The U.S. dairy market has faced declining prices and eroding margins since the recent high made in November 2017. Gross farm level margin (all milk price minus feed cost) dropped to its lowest level in almost two years in March 2018. Solid milk production growth in the U.S. paired with gains in Europe have kept milk supplies more than ample in the northern hemisphere, while the weak global demand in 2017 and just moderate increases in domestic sales have led to burgeoning stocks of most dairy products. Despite the declining margins, the U.S. milking herd has held higher than many had expected and didn’t start contracting until March. That may seem counterintuitive given the significant deterioration of margins, and there has been a lot of chatter about how bad dairy conditions are, but The figure below sheds some light on why there hasn’t been a more significant contraction in the U.S. milking herd – yet. Historically it takes a few months with margins running below the orange contraction line before we see a consistent reduction in the size of the U.S. dairy herd and there is typically a two to six month lag behind margins and the response in herd size. Even when the gross margin dipped into the mid-$8 range two years ago there was only one month that the U.S. experienced a contraction that year due to margins.

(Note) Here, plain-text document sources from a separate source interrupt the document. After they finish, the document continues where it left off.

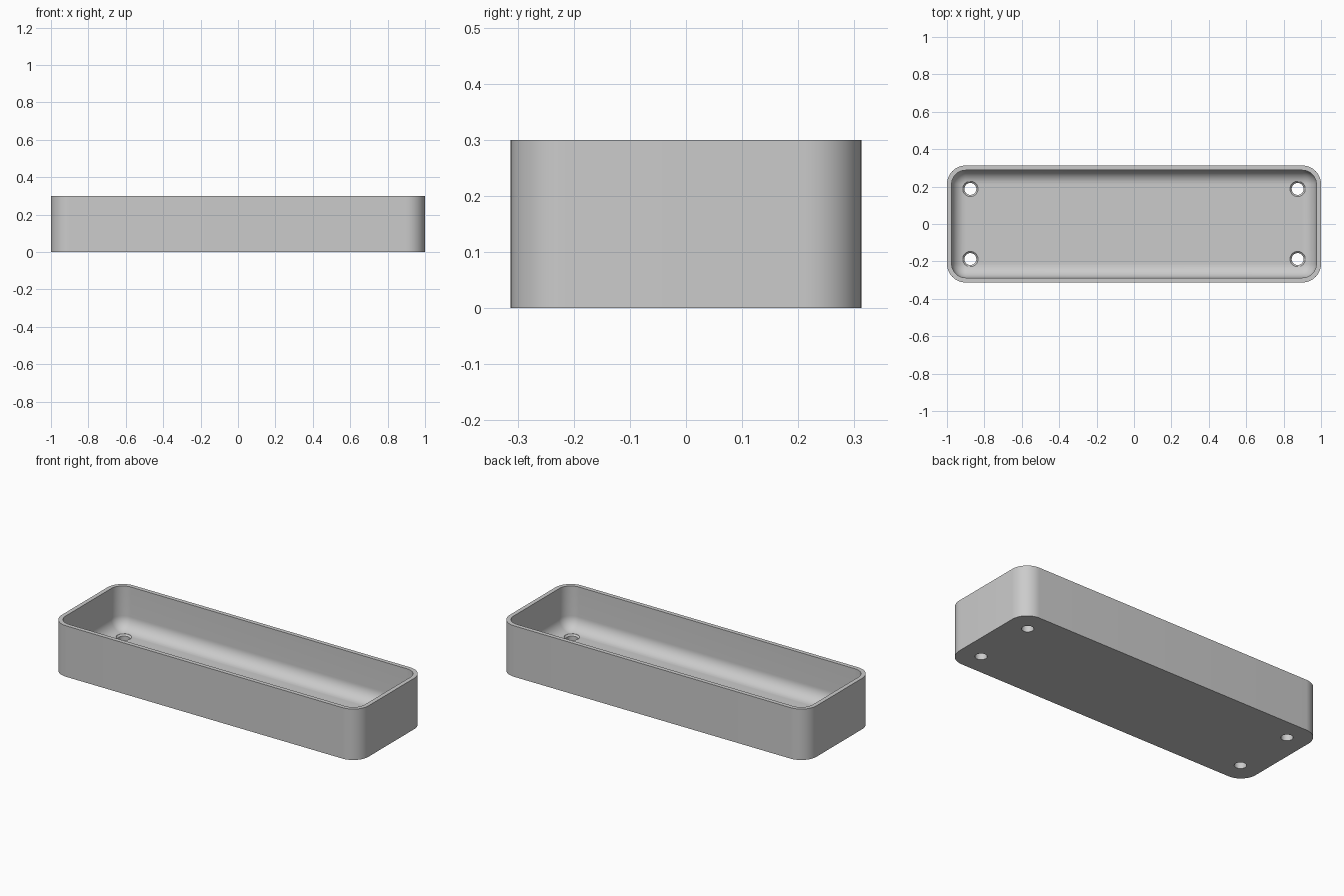
import bpy
import bmesh
from math import sin, cos, pi

# Main dimensions
HALF_X, HALF_Y, HEIGHT = 1.0, 0.3125, 0.3
WALL, FLOOR = 0.025, 0.05
CORNER, FILLET = 0.1, 0.075
HOLE_X, HOLE_Y = 0.875, 0.1875
STEPS = 14

cube = bpy.data.objects.get("Cube")
if cube:
    bpy.data.objects.remove(cube, do_unlink=True)

grey = bpy.data.materials.new("plain grey")
grey.use_nodes = True
colour = (0.6, 0.6, 0.6, 1)
grey.diffuse_color = colour
grey.node_tree.nodes["Principled BSDF"].inputs["Base Color"].default_value = colour


def make_object(name, bm):
    bmesh.ops.remove_doubles(bm, verts=bm.verts, dist=1e-5)
    bmesh.ops.recalc_face_normals(bm, faces=bm.faces)
    mesh = bpy.data.meshes.new(name)
    bm.to_mesh(mesh)
    bm.free()
    mesh.materials.append(grey)
    obj = bpy.data.objects.new(name, mesh)
    bpy.context.collection.objects.link(obj)
    return obj


def rounded_ring(bm, inset, z):
    """Rounded rectangle, inset from the outer outline."""
    radius = max(CORNER - inset, 0)
    cx, cy = HALF_X - inset - radius, HALF_Y - inset - radius
    ring = []
    for quarter, (sx, sy) in enumerate([(1, 1), (-1, 1), (-1, -1), (1, -1)]):
        for i in range(STEPS + 1):
            a = (quarter + i / STEPS) * pi / 2
            ring.append(bm.verts.new((sx * cx + radius * cos(a), sy * cy + radius * sin(a), z)))
    return ring


def circle_ring(bm, x, y, radius, z, count=32):
    return [bm.verts.new((x + radius * cos(2 * pi * i / count),
                          y + radius * sin(2 * pi * i / count), z)) for i in range(count)]


def loft(bm, rings):
    """Skin successive rings and cap both ends."""
    for low, high in zip(rings, rings[1:]):
        for i in range(len(low)):
            j = (i + 1) % len(low)
            bm.faces.new((low[i], low[j], high[j], high[i]))
    bm.faces.new(rings[0])
    bm.faces.new(rings[-1])


# Open tray: outer wall, rim, inner wall, filleted floor
profile = [(0, 0), (0, HEIGHT), (WALL, HEIGHT)]
for i in range(STEPS + 1):
    a = i / STEPS * pi / 2
    profile.append((WALL + FILLET * (1 - cos(a)), FLOOR + FILLET * (1 - sin(a))))
bm = bmesh.new()
loft(bm, [rounded_ring(bm, inset, z) for inset, z in profile])
tray = make_object("tray", bm)

# Screw holes with a chamfered upper edge
bm = bmesh.new()
for sx in (-1, 1):
    for sy in (-1, 1):
        section = [(0.032, -0.05), (0.032, FLOOR - 0.009), (0.041, FLOOR), (0.041, FLOOR + 0.05)]
        loft(bm, [circle_ring(bm, sx * HOLE_X, sy * HOLE_Y, r, z) for r, z in section])
cutter = make_object("hole_cutter", bm)
cutter.hide_render = True

cut = tray.modifiers.new("screw holes", 'BOOLEAN')
cut.operation = 'DIFFERENCE'
cut.solver = 'EXACT'
cut.object = cutter
bpy.ops.object.select_all(action='DESELECT')
tray.select_set(True)
bpy.context.view_layer.objects.active = tray
bpy.ops.object.modifier_apply(modifier=cut.name)
bpy.data.objects.remove(cutter, do_unlink=True)

bpy.ops.object.shade_smooth_by_angle(angle=pi / 6)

The herd contracted by 3,000 head in September 2016 which is consistent with the typical lag between margins and changes in the herd. Prior to the loss of cattle due to the winter storm Goliath in late 2015 in Texas/New Mexico, the last time there was a prolonged stretch with a notable decline in the U.S. dairy herd was in 2013. Very poor dairy margins occurred for most of 2012 but there was a brief respite in late 2012 before gross margins dropped back to the low $9 level for the majority of the first half of 2013. The result of the poor margins in 2012 and 2013 was a 75,000 reduction in the U.S. herd over a span of a year and a half.

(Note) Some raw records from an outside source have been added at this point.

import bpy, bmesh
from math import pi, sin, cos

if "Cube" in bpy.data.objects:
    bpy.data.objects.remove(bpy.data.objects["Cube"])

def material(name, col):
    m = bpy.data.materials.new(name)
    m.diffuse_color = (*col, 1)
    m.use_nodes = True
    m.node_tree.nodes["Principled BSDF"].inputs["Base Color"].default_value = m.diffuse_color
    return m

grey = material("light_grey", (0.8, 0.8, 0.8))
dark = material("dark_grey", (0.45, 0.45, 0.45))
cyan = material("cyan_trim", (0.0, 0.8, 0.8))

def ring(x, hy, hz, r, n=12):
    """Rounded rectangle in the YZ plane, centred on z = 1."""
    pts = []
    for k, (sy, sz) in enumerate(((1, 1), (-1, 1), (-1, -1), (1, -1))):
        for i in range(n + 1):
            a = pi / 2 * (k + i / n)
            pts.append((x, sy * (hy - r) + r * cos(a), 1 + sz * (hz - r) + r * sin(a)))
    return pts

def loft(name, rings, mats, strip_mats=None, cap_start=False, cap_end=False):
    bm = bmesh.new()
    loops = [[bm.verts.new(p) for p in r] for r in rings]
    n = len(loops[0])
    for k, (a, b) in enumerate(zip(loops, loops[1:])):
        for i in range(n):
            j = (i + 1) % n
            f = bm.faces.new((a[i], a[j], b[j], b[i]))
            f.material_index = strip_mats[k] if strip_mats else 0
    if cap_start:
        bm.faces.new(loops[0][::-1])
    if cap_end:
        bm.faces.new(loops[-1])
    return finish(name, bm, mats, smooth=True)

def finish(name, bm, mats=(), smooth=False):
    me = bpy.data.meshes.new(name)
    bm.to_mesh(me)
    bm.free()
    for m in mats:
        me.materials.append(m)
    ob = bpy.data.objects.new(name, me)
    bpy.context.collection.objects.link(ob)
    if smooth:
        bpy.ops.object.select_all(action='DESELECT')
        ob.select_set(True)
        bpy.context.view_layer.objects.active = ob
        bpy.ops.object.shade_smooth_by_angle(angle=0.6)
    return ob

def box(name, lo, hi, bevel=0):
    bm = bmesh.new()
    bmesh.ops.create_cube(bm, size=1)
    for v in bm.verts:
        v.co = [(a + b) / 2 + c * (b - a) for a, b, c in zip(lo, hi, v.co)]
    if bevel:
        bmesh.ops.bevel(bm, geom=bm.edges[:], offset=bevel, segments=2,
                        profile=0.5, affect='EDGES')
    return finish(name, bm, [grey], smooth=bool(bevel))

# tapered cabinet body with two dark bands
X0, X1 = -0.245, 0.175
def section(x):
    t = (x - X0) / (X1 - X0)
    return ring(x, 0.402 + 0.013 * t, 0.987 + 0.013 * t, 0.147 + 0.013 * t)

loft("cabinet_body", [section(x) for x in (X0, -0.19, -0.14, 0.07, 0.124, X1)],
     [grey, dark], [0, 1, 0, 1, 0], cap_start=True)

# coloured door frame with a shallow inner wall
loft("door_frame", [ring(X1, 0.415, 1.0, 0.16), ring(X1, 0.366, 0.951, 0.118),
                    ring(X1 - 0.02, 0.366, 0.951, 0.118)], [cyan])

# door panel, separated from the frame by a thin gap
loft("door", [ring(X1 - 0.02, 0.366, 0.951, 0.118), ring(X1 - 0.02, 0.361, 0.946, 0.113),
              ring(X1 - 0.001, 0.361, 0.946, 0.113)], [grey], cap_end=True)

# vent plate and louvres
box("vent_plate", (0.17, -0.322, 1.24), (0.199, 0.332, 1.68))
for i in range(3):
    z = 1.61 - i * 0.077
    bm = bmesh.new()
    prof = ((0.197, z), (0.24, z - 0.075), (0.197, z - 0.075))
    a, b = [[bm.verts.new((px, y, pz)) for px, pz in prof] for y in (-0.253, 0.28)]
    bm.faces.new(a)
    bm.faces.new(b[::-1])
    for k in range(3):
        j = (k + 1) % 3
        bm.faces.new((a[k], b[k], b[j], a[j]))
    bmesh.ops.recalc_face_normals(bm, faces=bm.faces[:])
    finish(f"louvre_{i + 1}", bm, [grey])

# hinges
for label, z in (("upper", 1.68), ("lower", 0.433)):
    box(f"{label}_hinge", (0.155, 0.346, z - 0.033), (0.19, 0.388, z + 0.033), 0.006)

Dairy farmers have faced some significant financial stress in early 2018. There are widespread reports of producers exiting the business in this downward cycle, but there have also been large producers executing expansion plans which have offset the smaller producer exits. This is not a new phenomenon but rather the long-term trend of the dairy industry and one that will continue. The poor margins starting in late 2017 have finally started to cause some reaction in the herd size on a national basis. The estimated U.S. milk herd declined 6,000 head in March and another 2,000 head in April. The decline in the herd has been widespread with Michigan and Ohio down 3,000 each, Virginia dropping 2,000, and a few other states down 1,000 head. The low milk price during the first half of 2018 should drive additional modest herd contraction into the second half of the year before the more modest milk production growth and less burdensome stocks begin to drive a rebound in pay prices during the third quarter.
Fourth Quarter Class III futures were trading just shy of $17/cwt. at the beginning of the summer, only to make a drastic drop back to the $15/cwt range a few weeks later. The recent decline, most likely triggered by uncertainty around trade disruptions in the export market, put the brakes on some upward momentum in the market that had some analysts predicting a Class III of $18/cwt later in the year. The quick reversal this month in market prices illustrates the intense volatility in the marketplace making long-term price forecasts difficult to make with any accuracy.
Information provided by AgriBank